So recently I went to a Canadian short film line up at a famous Canadian festival. The films were hit or miss, some were fantastic, others were questionable, however I have yet to attend any festival where every short film in a lineup is a home-run. But I digress. What concerns me, or rather made me spit fire was the fact that there were only two people of color, (ok three if you count the Spanish dude having sex) on screen that evening. And all of these people of color were minor characters, in probably a total of twenty characters that graced the screen that night.
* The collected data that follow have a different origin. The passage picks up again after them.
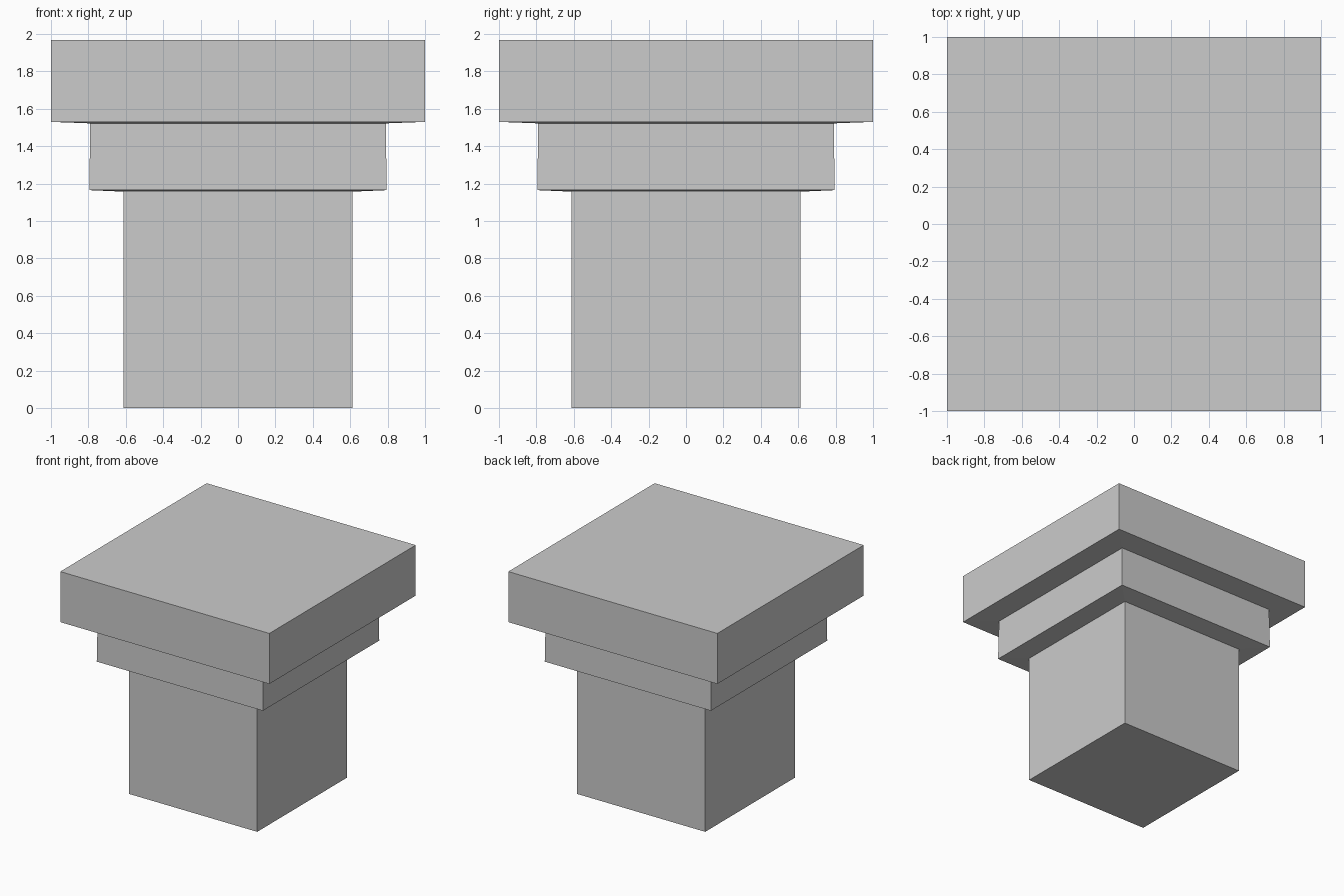
import bpy, bmesh

if "Cube" in bpy.data.objects:
    bpy.data.objects.remove(bpy.data.objects["Cube"])

# Half-width and height of each square ring, from foot to top
profile = [(0.613, 0), (0.613, 1.157), (0.795, 1.165), (0.79, 1.522),
           (1.0, 1.53), (1.0, 1.967)]

bm = bmesh.new()
rings = [[bm.verts.new((sx * r, sy * r, z))
          for sx, sy in ((-1, -1), (1, -1), (1, 1), (-1, 1))]
         for r, z in profile]

# Walls and sloping undersides
for low, high in zip(rings, rings[1:]):
    for i in range(4):
        j = (i + 1) % 4
        bm.faces.new((low[i], low[j], high[j], high[i]))

# Foot and top
bm.faces.new(rings[0][::-1])
bm.faces.new(rings[-1])

mesh = bpy.data.meshes.new("stepped_pillar")
bm.to_mesh(mesh)
bm.free()
pillar = bpy.data.objects.new("stepped_pillar", mesh)
bpy.context.collection.objects.link(pillar)
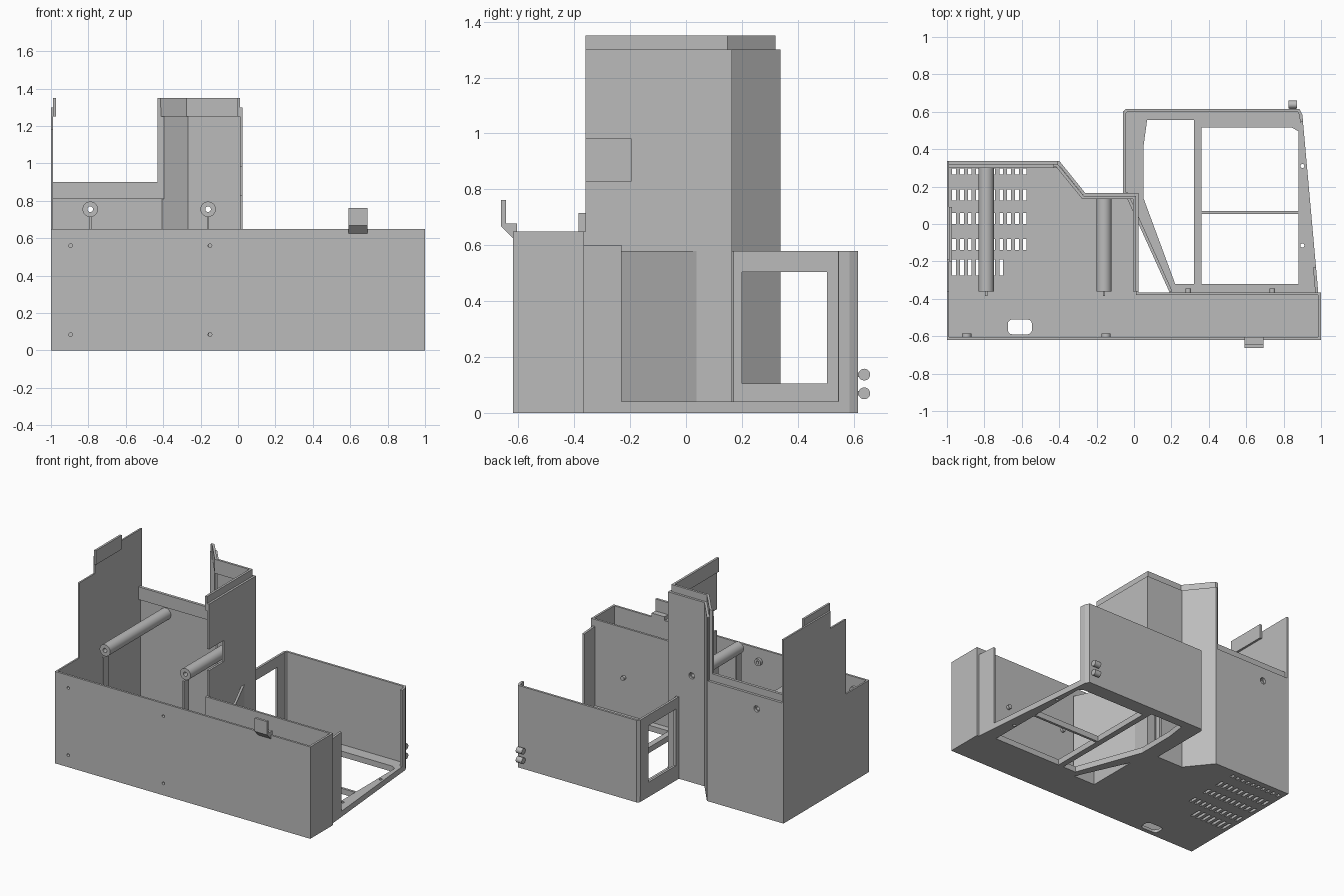
import bpy, bmesh, math
from mathutils import Vector, Matrix

old = bpy.data.objects.get("Cube")
if old:
    bpy.data.objects.remove(old, do_unlink=True)

GREY = (0.5, 0.5, 0.5, 1)
mat = bpy.data.materials.new("plain grey")
mat.use_nodes = True
mat.diffuse_color = GREY
mat.node_tree.nodes["Principled BSDF"].inputs["Base Color"].default_value = GREY

T = 0.016  # sheet thickness

# Plane frames: outline (u, v) and thickness w mapped to x, y, z
FRAMES = {
    "z": Matrix.Identity(4),
    "x": Matrix(((0, 0, 1, 0), (1, 0, 0, 0), (0, 1, 0, 0), (0, 0, 0, 1))),
    "y": Matrix(((1, 0, 0, 0), (0, 0, 1, 0), (0, 1, 0, 0), (0, 0, 0, 1))),
}


def rect(u0, u1, v0, v1):
    return [(u0, v0), (u1, v0), (u1, v1), (u0, v1)]


def circle(u, v, r, n=20):
    return [(u + r * math.cos(2 * math.pi * i / n), v + r * math.sin(2 * math.pi * i / n))
            for i in range(n)]


def plate(name, axis, lo, hi, outline, holes=(), smooth=False):
    """Flat outline with holes, given thickness from lo to hi along an axis."""
    curve = bpy.data.curves.new(name, "CURVE")
    curve.dimensions = "2D"
    curve.fill_mode = "BOTH"
    curve.extrude = (hi - lo) / 2
    for loop in [outline, *holes]:
        spline = curve.splines.new("POLY")
        spline.points.add(len(loop) - 1)
        for point, (u, v) in zip(spline.points, loop):
            point.co = (u, v, 0, 1)
        spline.use_cyclic_u = True
    temp = bpy.data.objects.new(name + " outline", curve)
    bpy.context.collection.objects.link(temp)
    deps = bpy.context.evaluated_depsgraph_get()
    mesh = bpy.data.meshes.new_from_object(temp.evaluated_get(deps))
    bpy.data.objects.remove(temp, do_unlink=True)
    bm = bmesh.new()
    bm.from_mesh(mesh)
    bmesh.ops.remove_doubles(bm, verts=bm.verts, dist=1e-5)
    bm.transform(FRAMES[axis] @ Matrix.Translation((0, 0, (lo + hi) / 2)))
    bmesh.ops.recalc_face_normals(bm, faces=bm.faces)
    bm.to_mesh(mesh)
    bm.free()
    mesh.materials.clear()
    mesh.materials.append(mat)
    obj = bpy.data.objects.new(name, mesh)
    bpy.context.collection.objects.link(obj)
    for poly in mesh.polygons:
        poly.use_smooth = smooth
    if smooth:
        bpy.ops.object.select_all(action="DESELECT")
        obj.select_set(True)
        bpy.context.view_layer.objects.active = obj
        bpy.ops.object.shade_smooth_by_angle(angle=math.radians(35))
    return obj


def strip(name, path, z0, z1, thick=T):
    """Upright sheet following a path, thickened to the right of its direction."""
    pts = [Vector(p) for p in path]
    dirs = [(b - a).normalized() for a, b in zip(pts, pts[1:])]
    norms = [Vector((d.y, -d.x)) for d in dirs]
    inner = []
    for i, p in enumerate(pts):
        a, b = norms[max(i - 1, 0)], norms[min(i, len(norms) - 1)]
        m = (a + b).normalized()
        inner.append(p + m * thick / m.dot(a))
    return plate(name, "z", z0, z1, [tuple(p) for p in pts + inner[::-1]])


# Body floor with vent slots and a rounded cable opening
slots = []
for y0, y1, count in ((0.265, 0.298, 10), (0.125, 0.185, 10), (0, 0.06, 10),
                      (-0.14, -0.08, 10), (-0.275, -0.19, 7)):
    for i in range(count):
        x = -0.962 + i * 0.042
        slots.append(rect(x - 0.01, x + 0.01, y0, y1))
opening = []
for cx, cy, start in ((-0.57, -0.535, 0), (-0.65, -0.535, 90), (-0.65, -0.565, 180), (-0.57, -0.565, 270)):
    for k in range(4):
        a = math.radians(start + 30 * k)
        opening.append((cx + 0.025 * math.cos(a), cy + 0.025 * math.sin(a)))
plate("body_floor", "z", 0, 0.02,
      [(-1, -0.62), (1, -0.62), (1, -0.365), (0.025, -0.365), (0.025, 0.165),
       (-0.26, 0.165), (-0.4, 0.338), (-1, 0.338)], slots + [opening])

# Front wall with screw holes and hollow bosses behind them
screws = [(x, z) for x in (-0.895, -0.15) for z in (0.085, 0.56)]
plate("front_wall", "y", -0.62, -0.605, rect(-1, 1, 0, 0.65), [circle(x, z, 0.01) for x, z in screws])
for x, z in screws:
    plate("screw_boss", "y", -0.605, -0.585, circle(x, z, 0.025), [circle(x, z, 0.01)], True)

# Side walls of the body
plate("stepped_side_wall", "x", -1, -0.988,
      [(-0.62, 0), (0.338, 0), (0.338, 1.3), (-0.19, 1.3), (-0.19, 1.18),
       (-0.36, 1.18), (-0.36, 0.65), (-0.62, 0.65)])
plate("side_wall_lip", "x", -0.988, -0.973, rect(-0.2, 0.09, 1.25, 1.35))
plate("front_end_wall", "x", 0.985, 1, rect(-0.62, -0.365, 0, 0.65))
plate("inner_front_wall", "y", -0.38, -0.365, rect(0.01, 1, 0, 0.65))
plate("tall_side_wall", "x", 0.01, 0.025,
      [(-0.38, 0), (0.165, 0), (0.165, 1.3), (-0.36, 1.3), (-0.36, 0.98), (-0.195, 0.98),
       (-0.195, 0.83), (-0.36, 0.83), (-0.36, 0.65), (-0.38, 0.65)])

# Back walls, with bores for the tubes
plate("low_back_wall", "y", 0.32, 0.338, rect(-1, -0.4, 0, 0.85), [circle(-0.79, 0.755, 0.022)])
plate("tall_back_wall", "y", 0.149, 0.165, rect(-0.262, 0.025, 0, 1.3), [circle(-0.16, 0.755, 0.022)])
strip("slanted_wall", [(-0.41, 0.338), (-0.4, 0.338), (-0.26, 0.165), (-0.25, 0.165)], 0, 1.3)

# Inner lips around the rim
plate("low_back_lip", "y", 0.3, 0.32, rect(-0.988, -0.43, 0.81, 0.9))
plate("lip_upright", "y", 0.3, 0.32, rect(-0.43, -0.395, 0.81, 1.3))
strip("tall_rim_lip", [(-0.43, 0.32), (-0.408, 0.32), (-0.268, 0.149), (0.01, 0.149), (0.01, -0.36)],
      1.25, 1.35)

# Horizontal tubes, each with a thin rib beneath
for x, y_end in ((-0.79, 0.32), (-0.16, 0.15)):
    plate("tube", "y", -0.36, y_end, circle(x, 0.755, 0.041, 32), [circle(x, 0.755, 0.015)], True)
    plate("tube_rib", "x", x - 0.006, x + 0.006, rect(-0.385, -0.33, 0.02, 0.716))

# Hook plate on the front wall
plate("front_hook", "x", 0.592, 0.692,
      [(-0.62, 0.625), (-0.662, 0.668), (-0.662, 0.762), (-0.645, 0.762), (-0.645, 0.677),
       (-0.605, 0.677), (-0.605, 0.65), (-0.62, 0.65)])

# Cab floor frame with window openings
plate("cab_floor", "z", 0, 0.04,
      [(-0.06, 0.165), (-0.06, 0.6), (-0.045, 0.615), (0.885, 0.615), (0.9, 0.585),
       (0.985, -0.365), (0.19, -0.365), (-0.045, 0.165)],
      [[(0.07, 0.555), (0.32, 0.555), (0.32, -0.32), (0.22, -0.32), (0.05, 0.14), (0.05, 0.41)],
       [(0.36, 0.07), (0.88, 0.07), (0.88, 0.495), (0.845, 0.515), (0.36, 0.515)],
       rect(0.36, 0.88, -0.32, 0.053),
       circle(0.9, 0.31, 0.011), circle(0.9, -0.115, 0.011)])

# Cab walls: back, windowed side, slanted inner wall and open-side posts
strip("cab_back_wall", [(-0.06, 0.57), (-0.06, 0.595), (-0.045, 0.615), (0.885, 0.615),
                        (0.9, 0.585), (0.904, 0.545)], 0, 0.58)
plate("cab_window_wall", "x", -0.06, -0.044, rect(0.15, 0.58, 0, 0.58), [rect(0.2, 0.505, 0.105, 0.505)])
strip("cab_slanted_wall", [(0.19, -0.365), (0.02, 0.01), (-0.05, 0.165)], 0, 0.58)
strip("cab_front_post", [(0.973, -0.23), (0.985, -0.365)], 0, 0.6)
for x in (0.29, 0.74):
    plate("cab_screw_boss", "y", -0.365, -0.345, circle(x, 0.3, 0.015), (), True)

# Hinge knuckles on the cab back
for z in (0.07, 0.137):
    plate("hinge_knuckle", "x", 0.825, 0.872, circle(0.638, z, 0.021), (), True)
    plate("hinge_stem", "x", 0.832, 0.865, rect(0.61, 0.63, z - 0.008, z + 0.008))
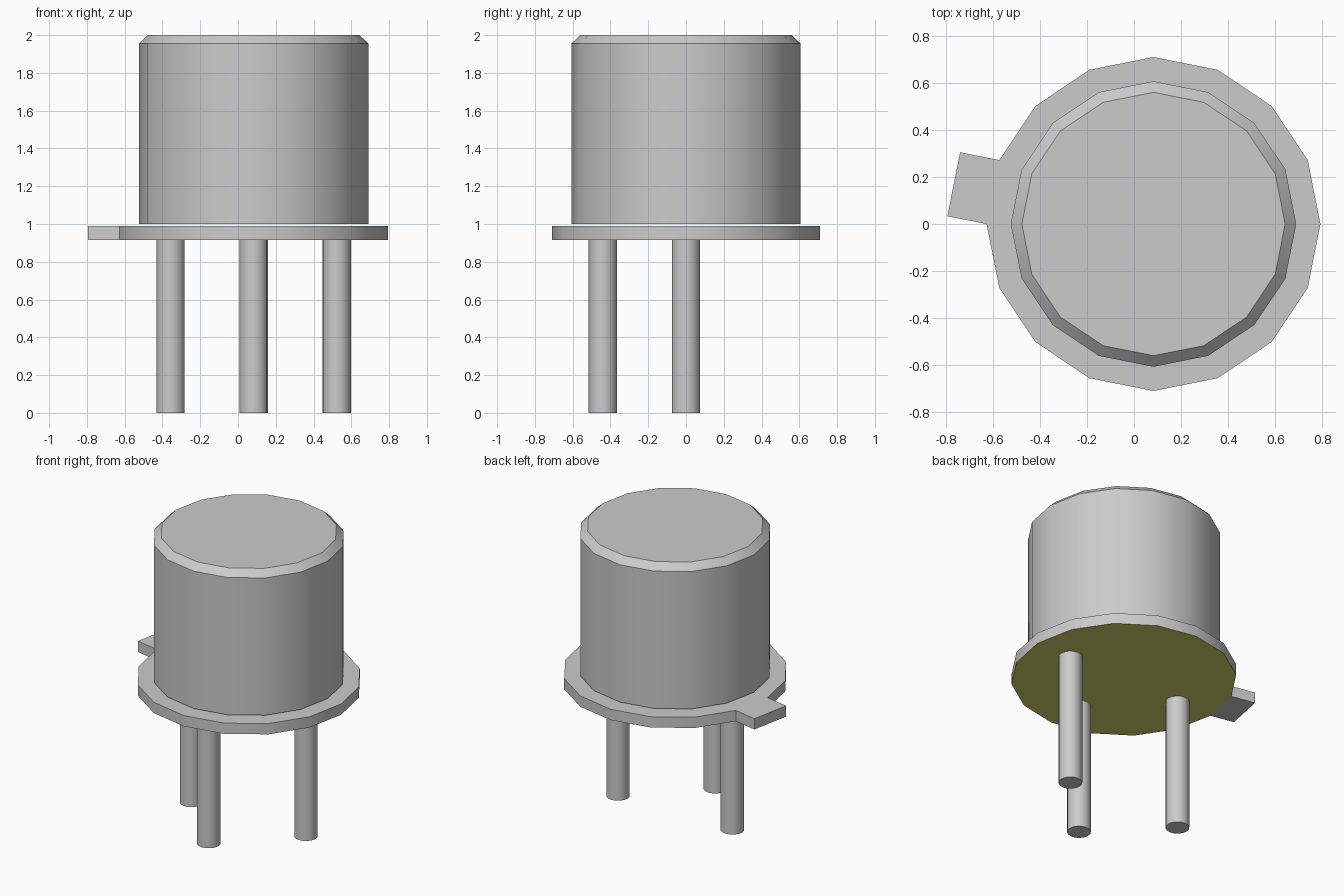
import bpy
import bmesh
import math
from mathutils import Vector

cube = bpy.data.objects.get("Cube")
if cube:
    bpy.data.objects.remove(cube, do_unlink=True)


def make_material(name, rgb):
    mat = bpy.data.materials.new(name)
    mat.use_nodes = True
    colour = (*rgb, 1.0)
    mat.diffuse_color = colour
    mat.node_tree.nodes["Principled BSDF"].inputs["Base Color"].default_value = colour
    return mat


metal = make_material("grey metal", (0.6, 0.6, 0.6))
seal = make_material("olive seal", (0.68, 0.68, 0.15))

AXIS_X = 0.083   # the round body sits off centre because of the tab
SIDES = 16


def turned_mesh(rings, sides=SIDES):
    """Closed solid from (radius, z) rings, listed bottom to top."""
    bm = bmesh.new()
    loops = []
    for radius, z in rings:
        loops.append([bm.verts.new((radius * math.cos(math.tau * i / sides),
                                    radius * math.sin(math.tau * i / sides), z))
                      for i in range(sides)])
    for low, high in zip(loops, loops[1:]):
        for i in range(sides):
            j = (i + 1) % sides
            bm.faces.new((low[i], low[j], high[j], high[i]))
    bm.faces.new(loops[0][::-1])
    bm.faces.new(loops[-1])
    bm.normal_update()
    return bm


def finish(bm, name, x, y, materials):
    mesh = bpy.data.meshes.new(name)
    bm.to_mesh(mesh)
    bm.free()
    for mat in materials:
        mesh.materials.append(mat)
    obj = bpy.data.objects.new(name, mesh)
    obj.location = (x, y, 0)
    bpy.context.collection.objects.link(obj)
    bpy.ops.object.select_all(action='DESELECT')
    obj.select_set(True)
    bpy.context.view_layer.objects.active = obj
    bpy.ops.object.shade_smooth_by_angle(angle=math.radians(30))
    return obj


# Can with a chamfered top rim
finish(turned_mesh([(0.607, 1.0), (0.607, 1.955), (0.56, 2.0)]),
       "can", AXIS_X, 0, [metal])

# Base flange: olive underside, with one side face pulled out into the tab
flange = turned_mesh([(0.71, 0.915), (0.71, 0.99)])
for face in flange.faces:
    if face.normal.z < -0.9:
        face.material_index = 1
tab_angle = math.radians(180 - 180 / SIDES)
tab_dir = Vector((math.cos(tab_angle), math.sin(tab_angle), 0))
side = max(flange.faces, key=lambda f: f.normal.dot(tab_dir))
tip = bmesh.ops.extrude_discrete_faces(flange, faces=[side])["faces"][0]
bmesh.ops.translate(flange, verts=list(tip.verts), vec=tab_dir * 0.17)
flange.normal_update()
finish(flange, "flange_with_tab", AXIS_X, 0, [metal, seal])

# Three round legs
for name, dx, y in (("right_leg", -0.44, 0), ("front_leg", 0, -0.44), ("left_leg", 0.44, 0)):
    finish(turned_mesh([(0.075, 0), (0.075, 0.915)]), name, AXIS_X + dx, y, [metal])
One particular film stared Sarah Gadon, whose face is recognizable from many films but most recently from Sarah Polly’s series ‘Alias Grace’. Sarah is arguably one of the best young Canadian actresses around and very deserving of the roles she has been crafting over the years. But it reminded me of an article I read recently where the writer explained how actors of color are only now being given the chance to carry films as leads, and as a result, it is unfair to weigh their performances as equally as someone who has been manicured to be a ‘lead’ their entire lives.
You see, in the same lineup was a film which follows two little girls who compete in their attempt at saving the life of a wounded bunny. Both lead girls were white - in an all white cast of five. Did these two girls do a good job in the film? Sure. They were fine. But it goes to show that from an early age, we cast white children to play lead roles. They are groomed to become the next Sarah Gadon. Could one of the characters in this short film have been a young girl of visible ethnicity without compromising the story? Yes.
And it made me question why this line up of films was considered ‘Canadian’? The Canada I know and have lived in my entire life looks very different then what was presented on screen that night.
Having spent time working in both the America and Canada, this illustration of Canadian filmmaking is unsettling. As Canadians we pat ourselves on the back for being open minded and inclusive and in many ways we are. But in America, despite the laundry list of social problems, there is space for people to say - Me Too. Let’s be honest, America is a racist, misogynistic country — but it’s a country where the loudest wins. And where media is realizing the need for inclusion in their stories, the need to melt the pot a little bit more.
But I don’t see this taking place in Canada. The Canada represented on television and in film, particularly in film, seems to be a place where the white person’s (usually the white man’s) story is told. So much so that we don’t even question the very fact that there are no people of color on screen in a Canadian short film lineup. There are great steps being taken for Indigenous stories being made, but there is an uncomfortable segregation in our story telling culture. Canadian Europids tell theirs, the Quebecois tell theirs, more and more Indigenous people are telling theirs and every so often we get a sprinkling of films by and about other races. But no one mixes. In many ways our filmmaking and story telling mentality is far more out of touch than our country’s political and social perspectives. Or is it? Perhaps our story telling is shining a light on a real truth that most Canadians are too polite to express outwardly.
In my mind, the only solution is nurturing more visible minorities behind the scenes, who make and finance content. Hopefully in another decade or two we won’t be applauding ourselves for another beautiful movie about indigenous people that is the buzz of the festival circuit. Because by that point it will be a non-issue. The norm will be the myriad of color we see on screen, not supporting the white man’s story, but rather coming together to tell the human story.
I think the goal should be that we all turn beige.